My least favorite thing: the characters don’t seem real enough, which - for me and many readers - is, like, THE MOST important thing, right? For example, if a character’s father is an immature, chauvinistic *insert expletive here,* then I want the main character to acknowledge it, at least in her own thoughts. Or the narrator. This is what allows the reader to believe the narrator and the story. If it doesn’t happen, we suddenly see the facade and realize that everything is contrived and made up.
Ugh, I hate being negative because I know how hard it is to write a book. There is so much potential here, there really is, but I think it needed stronger editing before it was published.
This is a page-turning fictional True Crime book mixed with paranormal. It’s billed as a thriller, but it’s more mystery. Almost the entire book is set at a run-down motel on the outskirts of small-town NY and the happenings there that span nearly forty years.
The setting jumps right off the page and creates a fantastically spooky ghost story. The turns that are supposed to be twists, I found, to be predictable, but I still enjoyed the read.
The author, Simone St. James, is clearly someone who loves true crime, due to her knowledge of it and her mentions of #murderinos and @myfavoritemurder.
I think anyone who has a fascination with true crime or the paranormal will absolutely love this book!!
Something hasn’t been right at the roadside Sun Down Motel for a very long time, and Carly Kirk is about to find out why in this chilling new novel from the New York Times bestselling and award-winning author of The Broken Girls.
Upstate New York, 1982. Viv Delaney wants to move to New York City, and to help pay for it she takes a job as the night clerk at the Sun Down Motel in Fell, New York. But something isnʼt right at the motel, something haunting and scary.
Upstate New York, 2017. Carly Kirk has never been able to let go of the story of her aunt Viv, who mysteriously disappeared from the Sun Down before she was born. She decides to move to Fell and visit the motel, where she quickly learns that nothing has changed since 1982. And she soon finds herself ensnared in the same mysteries that claimed her aunt.

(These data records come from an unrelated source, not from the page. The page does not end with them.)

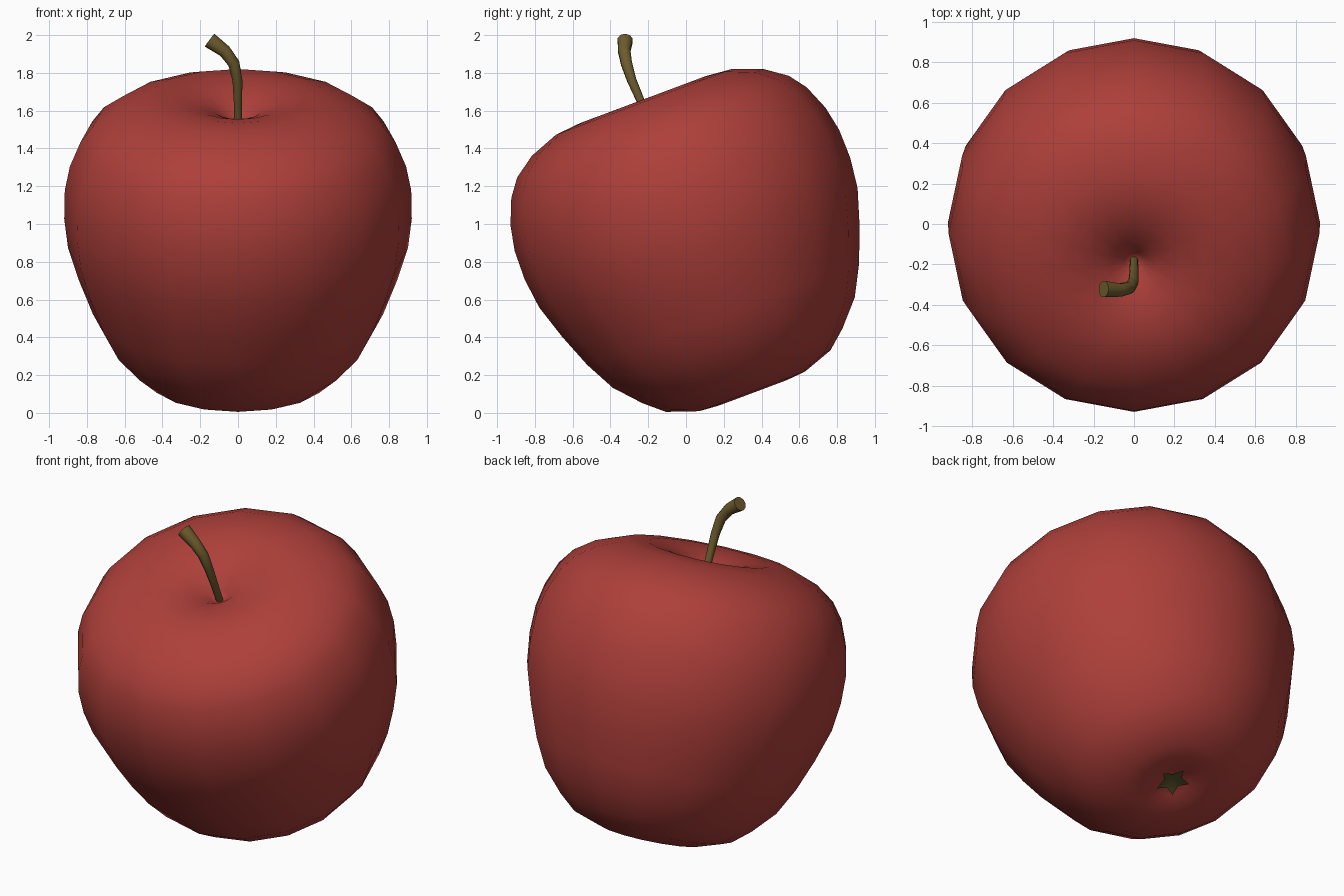
import bpy, bmesh, math
from mathutils import Vector, Matrix

if "Cube" in bpy.data.objects:
    bpy.data.objects.remove(bpy.data.objects["Cube"])

TILT = math.radians(20.5)
BASE = Matrix.Translation((0, 0.344, 0.129)) @ Matrix.Rotation(TILT, 4, 'X')


def material(name, rgb):
    m = bpy.data.materials.new(name)
    m.diffuse_color = (*rgb, 1)
    m.use_nodes = True
    m.node_tree.nodes["Principled BSDF"].inputs["Base Color"].default_value = m.diffuse_color
    return m


def finish(bm, name, mat, matrix=None, angle=60):
    bmesh.ops.recalc_face_normals(bm, faces=bm.faces[:])
    if matrix:
        bm.transform(matrix)
    me = bpy.data.meshes.new(name)
    bm.to_mesh(me)
    bm.free()
    me.materials.append(mat)
    ob = bpy.data.objects.new(name, me)
    bpy.context.collection.objects.link(ob)
    bpy.ops.object.select_all(action='DESELECT')
    ob.select_set(True)
    bpy.context.view_layer.objects.active = ob
    bpy.ops.object.shade_smooth_by_angle(angle=math.radians(angle))
    return ob


def bridge(bm, a, b):
    for i in range(len(a)):
        j = (i + 1) % len(a)
        bm.faces.new((a[i], a[j], b[j], b[i]))


def fan(bm, ring, tip):
    for i in range(len(ring)):
        bm.faces.new((ring[i], ring[(i + 1) % len(ring)], tip))


red = material("apple red", (0.42, 0.05, 0.042))
brown = material("stem brown", (0.15, 0.105, 0.026))
olive = material("calyx olive", (0.10, 0.085, 0.025))

# Fruit: 16-sided lathe, radius and height from bottom dimple to top dimple
profile = [(0.10, 0.0), (0.19, -0.025), (0.30, -0.016), (0.465, 0.042), (0.565, 0.128),
           (0.684, 0.26), (0.768, 0.42), (0.84, 0.605), (0.90, 0.795), (0.92, 0.96),
           (0.917, 1.12), (0.89, 1.255), (0.835, 1.39), (0.768, 1.48), (0.656, 1.56),
           (0.497, 1.62), (0.355, 1.633), (0.235, 1.61), (0.12, 1.568), (0.05, 1.51)]
bm = bmesh.new()
rings = [[bm.verts.new((r * math.cos(math.tau * i / 16), r * math.sin(math.tau * i / 16), z))
          for i in range(16)] for r, z in profile]
for a, b in zip(rings, rings[1:]):
    bridge(bm, a, b)
fan(bm, rings[0], bm.verts.new((0, 0, 0.03)))
fan(bm, rings[-1], bm.verts.new((0, 0, 1.47)))
finish(bm, "fruit", red, BASE)

# Calyx: five-pointed star in the bottom dimple
bm = bmesh.new()
star = []
for i in range(10):
    r, a = (0.10, 0.055)[i % 2], math.tau * i / 10 + math.pi / 2
    star.append(bm.verts.new((r * math.cos(a), r * math.sin(a), (-0.008, 0.004)[i % 2])))
fan(bm, star, bm.verts.new((0, 0, 0.018)))
bmesh.ops.solidify(bm, geom=bm.faces[:], thickness=0.005)
finish(bm, "calyx", olive, BASE, 30)

# Stem: tapered tube bending to the left, widest at its cut end
path = [(0, -0.165, 1.48, 0.02), (0, -0.235, 1.64, 0.022), (-0.003, -0.287, 1.76, 0.026),
        (-0.022, -0.315, 1.85, 0.031), (-0.07, -0.327, 1.915, 0.034), (-0.15, -0.322, 1.973, 0.042)]
pts = [Vector(p[:3]) for p in path]
bm = bmesh.new()
rings = []
for i, p in enumerate(pts):
    d = (pts[min(i + 1, len(pts) - 1)] - pts[max(i - 1, 0)]).normalized()
    u = d.cross(Vector((0, 1, 0))).normalized()
    v = d.cross(u)
    rings.append([bm.verts.new(p + path[i][3] * (u * math.cos(math.tau * k / 10) + v * math.sin(math.tau * k / 10)))
                  for k in range(10)])
for a, b in zip(rings, rings[1:]):
    bridge(bm, a, b)
bm.faces.new(rings[0])
bm.faces.new(rings[-1])
finish(bm, "stem", brown, None, 50)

This was a fun read that had me hooked from the beginning. Its well-defined characters have strong dynamics between them, including a flawed – yet very believable – main character. There was good dialogue and witty, young adult banter.
The strange hotel in which the story is set was well-crafted and at points came alive on the page. Thevariations and warping within it reminded me a bit of House of Leaves, which is one of my favorite horror novels.
The narrative, at times, would go back to prior conversations and events to provide backstory, and it wasn’t always clear when it was travelling back and when it was returning, which was a bit confusing.
The ending was sort of fun, but since you can see where the story is going from the beginning, I wish that it was an allegory with deeper meaning. Is it exploring society, individualism, culture, identity…anything?? Yeeaah, no. Nope. It’s just a horror novel with some camp and a fair amount of gruesome.
Now, there are lots of people who are into that type of thing. If horror and/or camp is your thing, you’ll LOVE this read.
Even though that is not my thing, I still devoured it in a day, got lost in it and enjoyed it.
Thank you @penguinrandomhouse and @berkleypub for the ARC!